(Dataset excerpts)
• • •
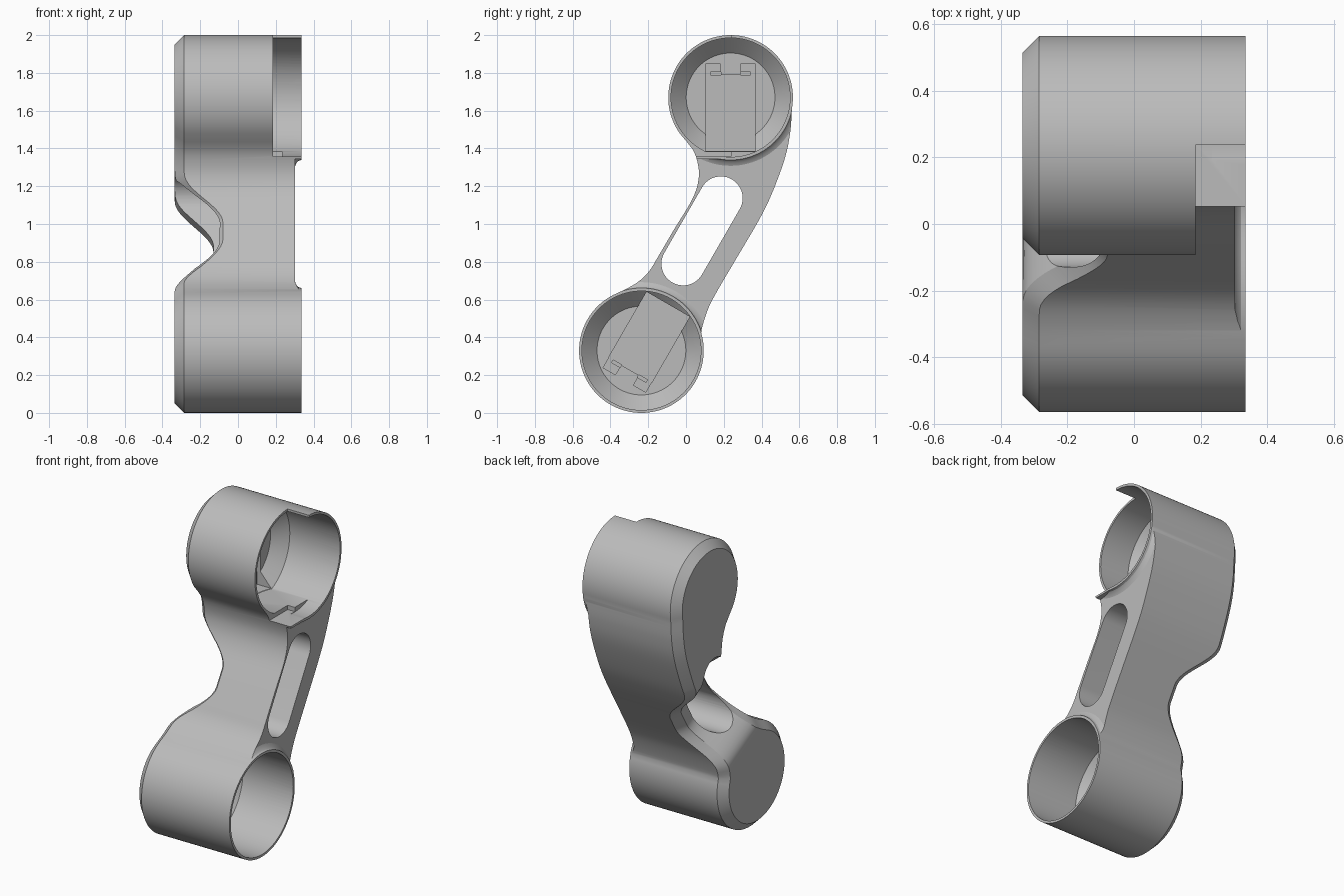
import bpy, bmesh, math
from mathutils import Vector, Matrix

if "Cube" in bpy.data.objects:
    bpy.data.objects.remove(bpy.data.objects["Cube"])

grey = bpy.data.materials.new("grey_plastic")
grey.use_nodes = True
colour = (0.5, 0.5, 0.5, 1)
grey.diffuse_color = colour
grey.node_tree.nodes["Principled BSDF"].inputs["Base Color"].default_value = colour

LOW, HIGH, R = Vector((-0.236, 0.33)), Vector((0.236, 1.67)), 0.33
OPEN, BACK, CHAMFER = 0.335, -0.335, 0.05
ALONG = Vector((0.5, math.sqrt(0.75)))          # arm direction in the y-z plane
helpers = []


def make(name, bm, helper=True):
    bmesh.ops.recalc_face_normals(bm, faces=bm.faces)
    mesh = bpy.data.meshes.new(name)
    bm.to_mesh(mesh)
    bm.free()
    ob = bpy.data.objects.new(name, mesh)
    bpy.context.scene.collection.objects.link(ob)
    mesh.materials.append(grey)
    if helper:
        ob.hide_render = True
        helpers.append(ob)
    return ob


def boolean(ob, tool, operation='DIFFERENCE'):
    bpy.context.view_layer.objects.active = ob
    mod = ob.modifiers.new("boolean", 'BOOLEAN')
    mod.operation, mod.solver, mod.object = operation, 'EXACT', tool
    bpy.ops.object.modifier_apply(modifier=mod.name)


def arc(centre, start, end, n=60):
    angles = [math.radians(start + (end - start) * i / n) for i in range(n + 1)]
    return [centre + R * Vector((math.cos(a), math.sin(a))) for a in angles]


def spline(pts, n=10):
    """Smooth curve through the inner points."""
    out = []
    for a, b, c, d in zip(pts, pts[1:], pts[2:], pts[3:]):
        for k in range(n):
            t = k / n
            out.append(0.5 * (2 * b + (c - a) * t + (2 * a - 5 * b + 4 * c - d) * t * t
                              + (3 * b - a - 3 * c + d) * t ** 3))
    return out


def chain(lower, middle, upper):
    mid = [lower[-4], lower[-1]] + [Vector(p) for p in middle] + [upper[0], upper[3]]
    return lower[:-1] + spline(mid) + upper


def at(pts, s):
    """Point of a chain at a given distance along the arm."""
    for a, b in zip(pts, pts[1:]):
        sa, sb = a.dot(ALONG), b.dot(ALONG)
        if sa <= s <= sb and sb > sa:
            return a.lerp(b, (s - sa) / (sb - sa))
    return pts[0].copy() if s < pts[0].dot(ALONG) + 0.01 else pts[-1].copy()


def back_x(p):
    """Back surface, with the smooth notch across the arm."""
    q = (abs(p.dot(ALONG) - 0.80) - 0.05) / 0.31
    q = min(max(q, 0), 1)
    return BACK + 0.205 * (1 - q * q * (3 - 2 * q))


def revolve(profile, centre, n=96):
    """Closed solid turned about an x axis through centre; profile is (x, radius)."""
    bm = bmesh.new()
    rings = [[bm.verts.new((x, centre.x + r * math.cos(2 * math.pi * i / n),
                            centre.y + r * math.sin(2 * math.pi * i / n)))
              for i in range(n)] for x, r in profile]
    for a, b in zip(rings, rings[1:]):
        for i in range(n):
            bm.faces.new((a[i], a[(i + 1) % n], b[(i + 1) % n], b[i]))
    bm.faces.new(rings[0])
    bm.faces.new(rings[-1])
    return bm


def box(x, y, z, centre=Vector((0, 0)), turn=0):
    bm = bmesh.new()
    bmesh.ops.create_cube(bm, size=1)
    for v in bm.verts:
        p = [lo + (hi - lo) * (c + 0.5) for c, (lo, hi) in zip(v.co, (x, y, z))]
        v.co = Matrix.Rotation(turn, 3, 'X') @ Vector(p) + Vector((0, centre.x, centre.y))
    return bm


# Outline of the two cups and the arm, sampled in pairs across the arm
left = chain(arc(LOW, 240, 112),
             [(-0.30, 0.665), (-0.24, 0.704), (-0.19, 0.757), (-0.15, 0.823),
              (-0.065, 0.968), (0.035, 1.135), (0.068, 1.25), (0.055, 1.35)],
             arc(HIGH, 229, 60))
right = chain(arc(LOW, 240, 377),
              [(0.113, 0.54), (0.159, 0.634), (0.27, 0.823), (0.38, 1.01),
               (0.45, 1.15), (0.521, 1.34), (0.551, 1.48)],
              arc(HIGH, -10, 60))
s0, s1 = LOW.dot(ALONG), HIGH.dot(ALONG)
quarter = [math.pi / 2 * i / 32 for i in range(33)]
samples = ([s0 - R * math.cos(a) for a in quarter]
           + [s0 + (s1 - s0) * i / 70 for i in range(1, 70)]
           + [s1 + R * math.sin(a) for a in quarter])
N = len(samples)
outline = [at(left, s) for s in samples] + [at(right, s) for s in samples[-2:0:-1]]
M = len(outline)
inset = []
for i, p in enumerate(outline):
    d = (outline[(i + 1) % M] - outline[i - 1]).normalized()
    inset.append(p + CHAMFER * Vector((d.y, -d.x)))

# Body with chamfered back edge
bm = bmesh.new()
rings = [[bm.verts.new((OPEN, p.x, p.y)) for p in outline],
         [bm.verts.new((back_x(q) + CHAMFER, p.x, p.y)) for p, q in zip(outline, inset)],
         [bm.verts.new((back_x(q), q.x, q.y)) for q in inset]]
for a, b in zip(rings, rings[1:]):
    for i in range(M):
        j = (i + 1) % M
        bm.faces.new((a[i], a[j], b[j], b[i]))
for ring in (rings[0], rings[2]):
    for i in range(N - 1):
        quad = [ring[i], ring[i + 1], ring[(M - i - 1) % M], ring[(M - i) % M]]
        bm.faces.new(list(dict.fromkeys(quad)))
body = make("double_cup_bracket", bm, helper=False)

# Recessed arm face that flares up to the cup rims and a small lip
recess = make("arm_recess_cutter", box((0.303, 0.5), (-1, 1), (-0.2, 2.2)))
flare = [(0.29, 0.37), (0.303, 0.362), (0.311, 0.345), (0.322, 0.335), (0.336, 0.331), (0.6, 0.331)]
for c in (LOW, HIGH):
    boolean(recess, make("rim_keeper", revolve(flare, c)))
boolean(recess, make("lip_keeper", box((0.2, 0.6), (0, 0.2), (1.345, 1.4))))
boolean(body, recess)

# Long slot through the arm
bm = bmesh.new()
ends = [(Vector((0.185, 1.137)), -30), (Vector((-0.015, 0.79)), 150)]
pts = [c + 0.115 * Vector((math.cos(math.radians(a0 + k * 7.5)), math.sin(math.radians(a0 + k * 7.5))))
       for c, a0 in ends for k in range(25)]
face = bm.faces.new([bm.verts.new((-0.6, p.x, p.y)) for p in pts])
ext = bmesh.ops.extrude_face_region(bm, geom=[face])
bmesh.ops.translate(bm, vec=(1.2, 0, 0), verts=[v for v in ext["geom"] if isinstance(v, bmesh.types.BMVert)])
boolean(body, make("slot_cutter", bm))

# Cups with a flat end wall, a rectangular seat and two clip slots
FLOOR = -0.10
for c, turn in ((LOW, math.radians(150)), (HIGH, 0)):
    cup = make("cup_cutter", revolve([(FLOOR, 0.235), (FLOOR + 0.08, 0.315), (0.4, 0.315)], c))
    boolean(cup, make("end_wall", box((-0.3, 0.235), (-0.3, 0.3), (-0.5, -0.285), c, turn)))
    seats = [box((FLOOR - 0.025, 0.1), (-0.132, 0.132), (-0.283, 0.12), c, turn)]
    for side in (-1, 1):
        y = sorted((side * 0.055, side * 0.13))
        seats.append(box((FLOOR - 0.022, 0.05), y, (0.08, 0.18), c, turn))
        y = sorted((side * 0.052, side * 0.105))
        seats.append(box((FLOOR - 0.07, 0.04), y, (0.118, 0.134), c, turn))
    for seat in seats:
        boolean(cup, make("seat_cutter", seat), 'UNION')
    boolean(body, cup)

# Open front quarter of the upper cup
boolean(body, make("window_cutter", box((0.185, 0.6), (-0.6, 0.237), (1.358, 2.3))))
for ob in helpers:
    bpy.data.objects.remove(ob)

bpy.ops.object.select_all(action='DESELECT')
body.select_set(True)
bpy.context.view_layer.objects.active = body
bpy.ops.object.shade_smooth_by_angle(angle=math.radians(25))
• • •
§ TASK DESCRIPTION
Among the records above, a stretch begins at the line containing "surface, with the" and ends at the line containing "samples = ([s0". Restate that stretch word for word, and nothing else.

§ OUTPUT
    """Back surface, with the smooth notch across the arm."""
    q = (abs(p.dot(ALONG) - 0.80) - 0.05) / 0.31
    q = min(max(q, 0), 1)
    return BACK + 0.205 * (1 - q * q * (3 - 2 * q))


def revolve(profile, centre, n=96):
    """Closed solid turned about an x axis through centre; profile is (x, radius)."""
    bm = bmesh.new()
    rings = [[bm.verts.new((x, centre.x + r * math.cos(2 * math.pi * i / n),
                            centre.y + r * math.sin(2 * math.pi * i / n)))
              for i in range(n)] for x, r in profile]
    for a, b in zip(rings, rings[1:]):
        for i in range(n):
            bm.faces.new((a[i], a[(i + 1) % n], b[(i + 1) % n], b[i]))
    bm.faces.new(rings[0])
    bm.faces.new(rings[-1])
    return bm


def box(x, y, z, centre=Vector((0, 0)), turn=0):
    bm = bmesh.new()
    bmesh.ops.create_cube(bm, size=1)
    for v in bm.verts:
        p = [lo + (hi - lo) * (c + 0.5) for c, (lo, hi) in zip(v.co, (x, y, z))]
        v.co = Matrix.Rotation(turn, 3, 'X') @ Vector(p) + Vector((0, centre.x, centre.y))
    return bm


# Outline of the two cups and the arm, sampled in pairs across the arm
left = chain(arc(LOW, 240, 112),
             [(-0.30, 0.665), (-0.24, 0.704), (-0.19, 0.757), (-0.15, 0.823),
              (-0.065, 0.968), (0.035, 1.135), (0.068, 1.25), (0.055, 1.35)],
             arc(HIGH, 229, 60))
right = chain(arc(LOW, 240, 377),
              [(0.113, 0.54), (0.159, 0.634), (0.27, 0.823), (0.38, 1.01),
               (0.45, 1.15), (0.521, 1.34), (0.551, 1.48)],
              arc(HIGH, -10, 60))
s0, s1 = LOW.dot(ALONG), HIGH.dot(ALONG)
quarter = [math.pi / 2 * i / 32 for i in range(33)]
samples = ([s0 - R * math.cos(a) for a in quarter]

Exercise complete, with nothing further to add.